Origin and development of the American Geophysical Union, 1919–1952
Article first published online: 18 AUG 2014
©1954. American Geophysical Union. All Rights Reserved.
Eos, Transactions American Geophysical Union
Volume 35, Issue 1, pages 5–46, February 1954
How to Cite
1954), Origin and development of the American Geophysical Union, 1919–1952, Eos Trans. AGU, 35(1), 5–46, doi:10.1029/TR035i001p00005.(
- Issue published online: 18 AUG 2014
- Article first published online: 18 AUG 2014
- Cited By
The American Geophysical Union has to do with those theoretical and applied sciences relating to the Earth, its configuration, its structure, and the natural forces acting upon and within it. Since the founding of the Union in 1919, it has gradually developed so that in 1952, with nearly 5000 members, it is perhaps the principal organization in the United States of America acting as a clearing house for new scientific thoughts and ideas relating to Geophysics.
Sponsored by the National Research Council of the National Academy of Sciences, the Executive Committee of the Union is the Committee on Geophysics of the Council and the National Committee for the United States of America of the International Union of Geodesy and Geophysics.
The wide-spread special interests of the eight Sections of the Union are expressed in papers presented at the annual meetings, in the regional meetings (often held in cooperation with other scientific organizations), and in the Union's Transactions, which were formerly published annually and published bimonthly since 1945. Symposia on timely subjects are annual features of the General Assemblies
The fields of the Sections of the Union are: (a) Geodesy; (b) Seismology; (c) Meteorology; (d) Terrestrial Magnetism and Electricity; (e) Oceanography; (f) Volcanology; (g) Hydrology; and (h) Tectonophysics.
The American Geophysical Union has made every endeavor in the past 33 years to increase coordination and collaboration of interests, both nationally and internationally, and to maintain continuity of the functions of the International Union of Geodesy and Geophysics, thus protecting for future international activities those relations so essential to geophysical investigations, especially during World War II. A prominent Geophysicist of California has said: “The Union, in my opinion, is to be congratulated for having the vision and courage to proceed (during the War) with the annual meetings. The Nation needs more, not less, scientific endeavor.”
In these chaotic days following World War II, as never before, responsibility for continued attainment of geophysical knowledge falls with particular emphasis upon the Geophysicists of the Western Hemisphere. Now, as never before, American scientists personally benefit by affiliation with their fellow scientists and co-workers, since the individual worker is under a great handicap. Now, as never before, scientists in general of the Western Hemisphere need to affiliate and play their part not only in the immediate problems of application, in which the Geophysicist is contributing effectively, but in the rehabilitation of international relations and endeavors particularly vital to investigations of the Earth sciences.

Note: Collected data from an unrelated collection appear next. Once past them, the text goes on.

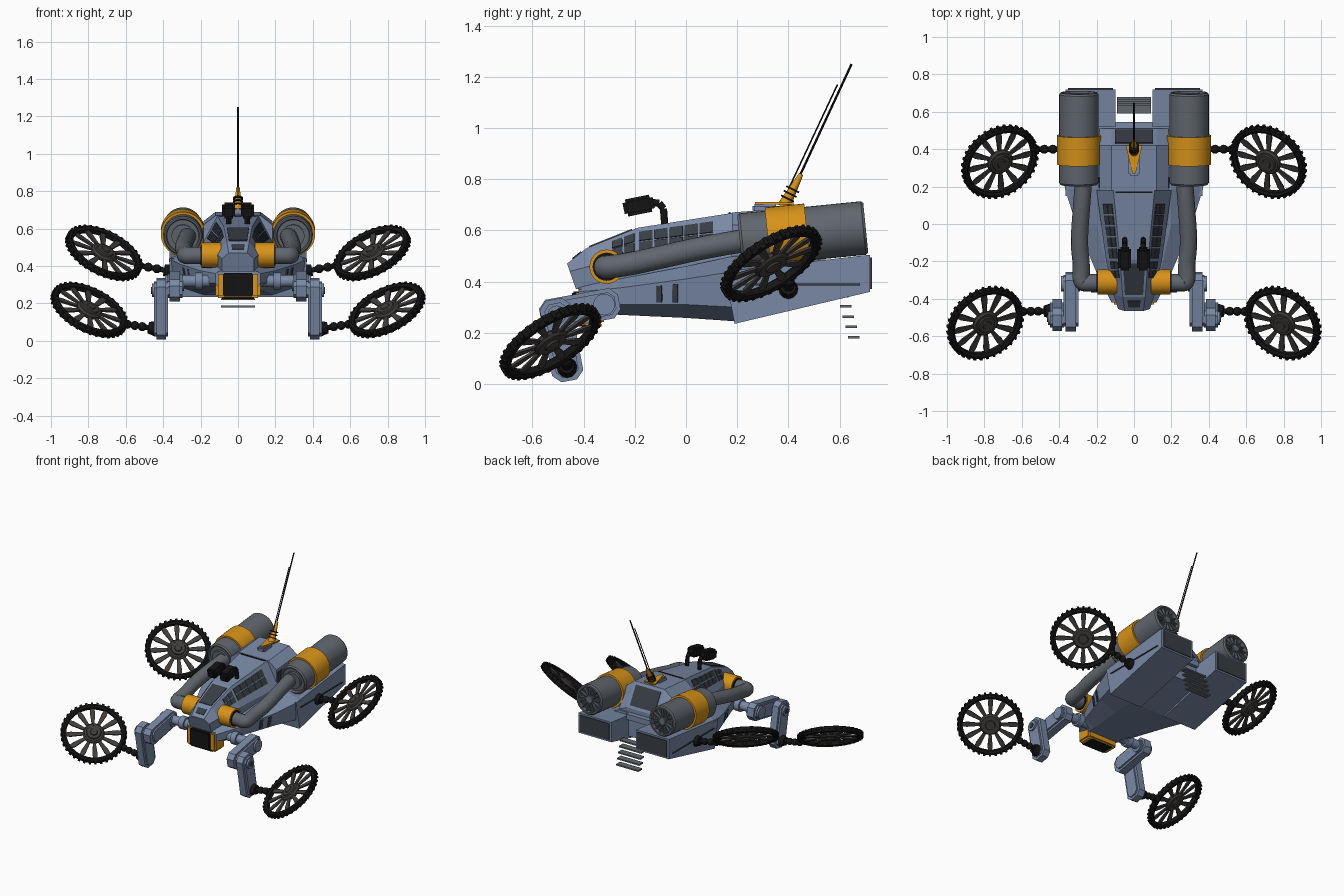
import bpy, bmesh
from math import cos, sin, tau
from mathutils import Vector, Matrix

if "Cube" in bpy.data.objects:
    bpy.data.objects.remove(bpy.data.objects["Cube"])


def material(name, rgb):
    m = bpy.data.materials.new(name)
    m.use_nodes = True
    m.diffuse_color = (*rgb, 1)
    m.node_tree.nodes["Principled BSDF"].inputs["Base Color"].default_value = (*rgb, 1)
    return m


BLUE = material("blue_grey_paint", (.19, .25, .38))
GREY = material("engine_grey", (.12, .135, .155))
ORANGE = material("orange_paint", (.68, .29, .01))
BLACK = material("black_rubber", (.007, .007, .007))
SPOKE = material("spoke_grey", (.05, .045, .042))
PANEL = material("dark_panel", (.04, .048, .06))
smooth = []


def finish(name, bm, mat, matrix=None, soft=False):
    bmesh.ops.remove_doubles(bm, verts=bm.verts, dist=1e-5)
    bmesh.ops.recalc_face_normals(bm, faces=bm.faces)
    me = bpy.data.meshes.new(name)
    bm.to_mesh(me)
    bm.free()
    me.materials.append(mat)
    ob = bpy.data.objects.new(name, me)
    bpy.context.collection.objects.link(ob)
    if matrix:
        ob.matrix_world = matrix
    if soft:
        smooth.append(ob)
    return ob


def aim(p, d):
    return Matrix.Translation(p) @ Vector(d).to_track_quat('Z', 'Y').to_matrix().to_4x4()


def skin(name, rings, mat, caps=True, loop=False, matrix=None, soft=False):
    """Quads between successive closed rings of points."""
    bm = bmesh.new()
    vs = [[bm.verts.new(p) for p in r] for r in rings]
    n = len(vs[0])
    for a, b in zip(vs, vs[1:] + (vs[:1] if loop else [])):
        for i in range(n):
            j = (i + 1) % n
            bm.faces.new((a[i], a[j], b[j], b[i]))
    if caps and not loop:
        bm.faces.new(vs[0])
        bm.faces.new(vs[-1])
    return finish(name, bm, mat, matrix, soft)


def lathe(name, profile, p, d, mat, n=32, loop=False):
    rings = [[(r * cos(tau * i / n), r * sin(tau * i / n), h) for i in range(n)] for r, h in profile]
    return skin(name, rings, mat, False, loop, aim(p, d), True)


def rod(name, p, q, r, mat, r2=None, n=20):
    d = Vector(q) - Vector(p)
    return lathe(name, [(1e-6, 0), (r, 0), (r2 or r, d.length), (1e-6, d.length)], p, d, mat, n)


def box(name, lo, hi, mat, bevel=0):
    bm = bmesh.new()
    lo, hi = Vector(lo), Vector(hi)
    bmesh.ops.create_cube(bm, size=1, matrix=Matrix.Translation((lo + hi) / 2) @ Matrix.Diagonal((*(hi - lo), 1)))
    if bevel:
        bmesh.ops.bevel(bm, geom=bm.edges[:], offset=bevel, segments=2, affect='EDGES')
    return finish(name, bm, mat)


def prism(name, yz, x0, x1, mat):
    return skin(name, [[(x, y, z) for y, z in yz] for x in (x0, x1)], mat)


def link(name, p, q, w, x0, x1, mat):
    """Chamfered bar in the side plane, running from p to q."""
    p, q = Vector(p), Vector(q)
    d = (q - p).normalized()
    s = Vector((-d.y, d.x))
    c = w * .5
    return prism(name, [p - d * w + s * c, p - d * c + s * w, q + d * c + s * w, q + d * w + s * c,
                        q + d * w - s * c, q + d * c - s * w, p - d * c - s * w, p - d * w - s * c], x0, x1, mat)


def patch(name, quad, u0, u1, v0, v1, mat):
    """Thin plate on part of a four-cornered face."""
    a, b, c, d = map(Vector, quad)
    at = lambda u, v: a.lerp(b, u).lerp(d.lerp(c, u), v)
    pts = [at(u0, v0), at(u1, v0), at(u1, v1), at(u0, v1)]
    n = (pts[2] - pts[0]).cross(pts[3] - pts[1]).normalized() * .0045
    return skin(name, [[p - n for p in pts], [p + n for p in pts]], mat)


def hull(name, sections, mat):
    """Symmetric loft; returns the right-hand corner points of each section."""
    halves = [[(x, y + lean * (pts[0][1] - z), z) for x, z in pts] for y, lean, pts in sections]
    skin(name, [h + [(-x, y, z) for x, y, z in reversed(h)] for h in halves], mat)
    return halves


def flip(p, s):
    return (p[0] * s, p[1], p[2])


# Lower hull and cabin
low = hull("lower_hull", [
    (-.42, 0, [(.08, .38), (.12, .36), (.12, .31), (.1, .28)]),
    (-.26, 0, [(.14, .41), (.2, .375), (.2, .31), (.12, .27)]),
    (0, 0, [(.2, .46), (.31, .41), (.29, .31), (.16, .258)]),
    (.19, 0, [(.2, .5), (.37, .44), (.35, .3), (.18, .245)]),
    (.52, 0, [(.18, .5), (.28, .46), (.28, .38), (.12, .33)])], BLUE)
cab = hull("cabin", [
    (-.465, .35, [(.05, .47), (.085, .44), (.085, .37)]),
    (-.39, .2, [(.06, .53), (.11, .46), (.1, .37)]),
    (-.19, 0, [(.075, .61), (.15, .48), (.15, .38)]),
    (.18, 0, [(.11, .668), (.2, .5), (.2, .42)])], BLUE)
deck = hull("rear_deck", [
    (.18, 0, [(.12, .67), (.185, .62), (.185, .42)]),
    (.42, 0, [(.12, .69), (.185, .64), (.185, .42)]),
    (.51, 0, [(.12, .53), (.185, .5), (.185, .42)])], BLUE)


def top_face(h, i):
    return [flip(h[i][0], -1), h[i][0], h[i + 1][0], flip(h[i + 1][0], -1)]


patch("windshield_grille", top_face(cab, 1), .1, .9, .06, .9, PANEL)
patch("nose_vent", top_face(cab, 0), .2, .8, .3, .75, PANEL)
patch("rear_grille", top_face(deck, 1), .08, .92, .12, .9, PANEL)
patch("roof_seam", top_face(cab, 2), .05, .95, .965, .985, BLACK)
box("rear_crossbar", (-.1, .51, .46), (.1, .545, .5), BLUE)

for s, side in ((1, "left"), (-1, "right")):
    def face(h, i, k):
        return [flip(p, s) for p in (h[i][k], h[i + 1][k], h[i + 1][k + 1], h[i][k + 1])]

    # Side windows, cut into a grid of panes
    for row in range(2):
        v = .14 + row * .3
        for col in range(5):
            patch(side + "_window_pane", face(cab, 2, 0), .02 + col * .16, .16 + col * .16, v, v + .26, PANEL)
        for col in range(2):
            patch(side + "_front_pane", face(cab, 1, 0), .5 + col * .24, .7 + col * .24, v, v + .26, PANEL)
    patch(side + "_deck_hatch", face(deck, 0, 1), .05, .3, .1, .5, PANEL)
    for u in (.56, .8):
        patch(side + "_hull_slot", face(low, 1, 1), u, u + .08, .15, .9, PANEL)

    # Rear pods
    prism(side + "_rear_pod", [(.19, .235), (.72, .36), (.72, .505), (.15, .44)], s * .1, s * .365, BLUE)
    end = [(s * .1, .722, .36), (s * .365, .722, .36), (s * .365, .722, .505), (s * .1, .722, .505)]
    patch(side + "_pod_end", end, .05, .95, .08, .92, PANEL)
    box(side + "_pod_rail", (s * .367 - .004, .2, .385), (s * .367 + .004, .68, .392), PANEL)

    # Engine, band and exhaust fins
    axis = Vector((0, 1, .1)).normalized()
    base = Vector((s * .295, .2, .56))
    lathe(side + "_engine", [(1e-6, .01), (.06, .01), (.06, .025), (.085, .025), (.09, .01), (.098, .01), (.105, .02),
                             (.105, .495), (.098, .505), (.088, .505), (.088, .47), (1e-6, .47)], base, axis, GREY, 40)
    lathe(side + "_engine_band", [(.1, .12), (.118, .12), (.118, .275), (.1, .275)], base, axis, ORANGE, 40, True)
    lathe(side + "_exhaust_disc", [(1e-6, .475), (.086, .475)], base, axis, PANEL)
    lathe(side + "_exhaust_cap", [(1e-6, .5), (.025, .5), (.03, .47)], base, axis, GREY)
    for i in range(14):
        fin = box(side + "_exhaust_fin", (.02, -.003, .47), (.09, .003, .495), GREY)
        fin.matrix_world = aim(base, axis) @ Matrix.Rotation(tau * i / 14, 4, 'Z')

    # Feed pipe and nose collar
    cu = bpy.data.curves.new(side + "_feed_pipe", 'CURVE')
    cu.dimensions = '3D'
    cu.bevel_depth = .046
    cu.bevel_resolution = 5
    sp = cu.splines.new('NURBS')
    path = [(.27, .23, .56), (.28, .1, .54), (.295, -.1, .495), (.28, -.22, .468),
            (.285, -.315, .455), (.24, -.315, .458), (.13, -.31, .458)]
    sp.points.add(len(path) - 1)
    for pt, co in zip(sp.points, path):
        pt.co = (*flip(co, s), 1)
    sp.use_endpoint_u, sp.order_u, sp.resolution_u = True, 3, 10
    cu.materials.append(GREY)
    bpy.context.collection.objects.link(bpy.data.objects.new(side + "_feed_pipe", cu))
    rod(side + "_collar", (s * .09, -.31, .458), (s * .195, -.31, .458), .067, ORANGE, n=32)
    rod(side + "_collar_seal", (s * .19, -.31, .458), (s * .2, -.31, .458), .055, BLACK, n=32)

    # Front leg: axle, upper arm, lower leg and joint caps
    rod(side + "_shoulder_axle", (s * .1, -.32, .32), (s * .3, -.32, .32), .032, BLUE)
    rod(side + "_axle_ring", (s * .19, -.32, .32), (s * .23, -.32, .32), .045, BLUE)
    link(side + "_upper_arm", (-.32, .31), (-.51, .275), .06, s * .31, s * .365, BLUE)
    link(side + "_upper_arm_plate", (-.32, .31), (-.5, .277), .045, s * .298, s * .378, BLUE)
    link(side + "_lower_leg", (-.505, .27), (-.468, .073), .062, s * .385, s * .435, BLUE)
    link(side + "_lower_leg_plate", (-.505, .27), (-.468, .073), .045, s * .375, s * .448, BLUE)
    rod(side + "_shoulder_cap", (s * .29, -.32, .31), (s * .39, -.32, .31), .042, BLUE)
    rod(side + "_knee_cap", (s * .35, -.505, .27), (s * .46, -.505, .27), .036, BLUE)
    rod(side + "_knee_pin", (s * .455, -.505, .27), (s * .465, -.505, .27), .018, PANEL)

    # Wheels with ball linkage
    tilt = Vector((-.4 * s, -.49, .775)).normalized()
    for end, hub, p, q in (("front", (.795, -.53, .165), (.44, -.465, .065), (.6, -.468, .09)),
                           ("rear", (.717, .333, .47), (.35, .4, .37), (.535, .4, .405))):
        tag = side + "_" + end
        hub, p, q = (Vector(flip(c, s)) for c in (hub, p, q))
        lathe(tag + "_tyre", [(.183, -.014), (.198, -.022), (.21, -.018), (.217, 0),
                              (.21, .018), (.198, .022), (.183, .014)], hub, tilt, BLACK, 48, True)
        lathe(tag + "_hub", [(1e-6, -.024), (.03, -.024), (.034, -.016), (.062, -.016), (.072, -.006), (.072, .006),
                             (.062, .016), (.05, .016), (.046, .024), (.025, .024), (.022, .03), (1e-6, .03)],
              hub, tilt, SPOKE)
        for i in range(12):
            outline = [(.06, .009), (.11, .013), (.155, .017), (.19, .011)]
            rim = outline + [(x, -y) for x, y in reversed(outline)]
            skin(tag + "_spoke", [[(x, y, z) for x, y in rim] for z in (-.005, .005)], SPOKE,
                 matrix=aim(hub, tilt) @ Matrix.Rotation(tau * i / 12, 4, 'Z'))
        for i in range(36):
            lug = box(tag + "_tread", (.205, -.007, -.016), (.221, .007, .016), BLACK)
            lug.matrix_world = aim(hub, tilt) @ Matrix.Rotation(tau * i / 36, 4, 'Z')
        rod(tag + "_link_rod", p, q, .014, BLACK)
        rod(tag + "_link_base", p, p.lerp(q, .25), .042, BLACK, .03, 12)
        for t in (.45, .7, .95):
            bm = bmesh.new()
            bmesh.ops.create_uvsphere(bm, u_segments=16, v_segments=10, radius=.024)
            finish(tag + "_link_ball", bm, BLACK, Matrix.Translation(p.lerp(q, t)), True)

    # Roof lamps on curved stems
    lamp = box(side + "_lamp", (-.035, -.06, -.034), (.035, .06, .034), BLACK, .012)
    lamp.matrix_world = Matrix.Translation((s * .05, -.185, .697)) @ Matrix.Rotation(.2, 4, 'X')
    stem = [(s * .05, -.14, .71), (s * .05, -.105, .706), (s * .05, -.088, .685), (s * .05, -.083, .62)]
    for a, b in zip(stem, stem[1:]):
        rod(side + "_lamp_stem", a, b, .014, BLACK, n=12)

# Nose block
box("nose_block", (-.12, -.43, .23), (.12, -.32, .37), ORANGE, .012)
box("nose_intake", (-.08, -.445, .238), (.08, -.34, .362), BLACK, .006)
box("nose_underside", (-.085, -.42, .225), (.085, -.33, .235), BLACK)

# Antenna
box("antenna_base", (-.03, .26, .67), (.03, .36, .703), BLUE, .008)
patch("antenna_marker", [(-.045, .42, .705), (.045, .42, .705), (.008, .27, .707), (-.008, .27, .707)],
      0, 1, 0, 1, ORANGE)
rod("antenna_mount", (0, .38, .69), (0, .45, .82), .026, ORANGE, .009)
rod("antenna_mast", (0, .42, .76), (0, .647, 1.25), .0045, BLACK, n=8)
rod("antenna_whip", (0, .4, .76), (0, .592, 1.17), .003, BLACK, n=8)
for t in range(3):
    c = Vector((0, .395 + t * .01, .722 + t * .018))
    rod("antenna_coil", c, c + Vector((0, .003, .006)), .028, BLACK)

# Tail slats
for i in range(5):
    y, z = .61 + i * .011, .343 - i * .04
    box("tail_slat", (-.09, y - .02, z - .005), (.09, y + .025, z + .005), GREY)

bpy.ops.object.select_all(action='DESELECT')
for ob in smooth:
    ob.select_set(True)
bpy.context.view_layer.objects.active = smooth[0]
bpy.ops.object.shade_smooth_by_angle()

This article must be limited to a general account of the origin and development of the Union during the 33 years from 1919 to June, 1952. As a matter of record, detailed particulars of the Union's history are given in the Appendices on subjects as indicated in the Table of Contents.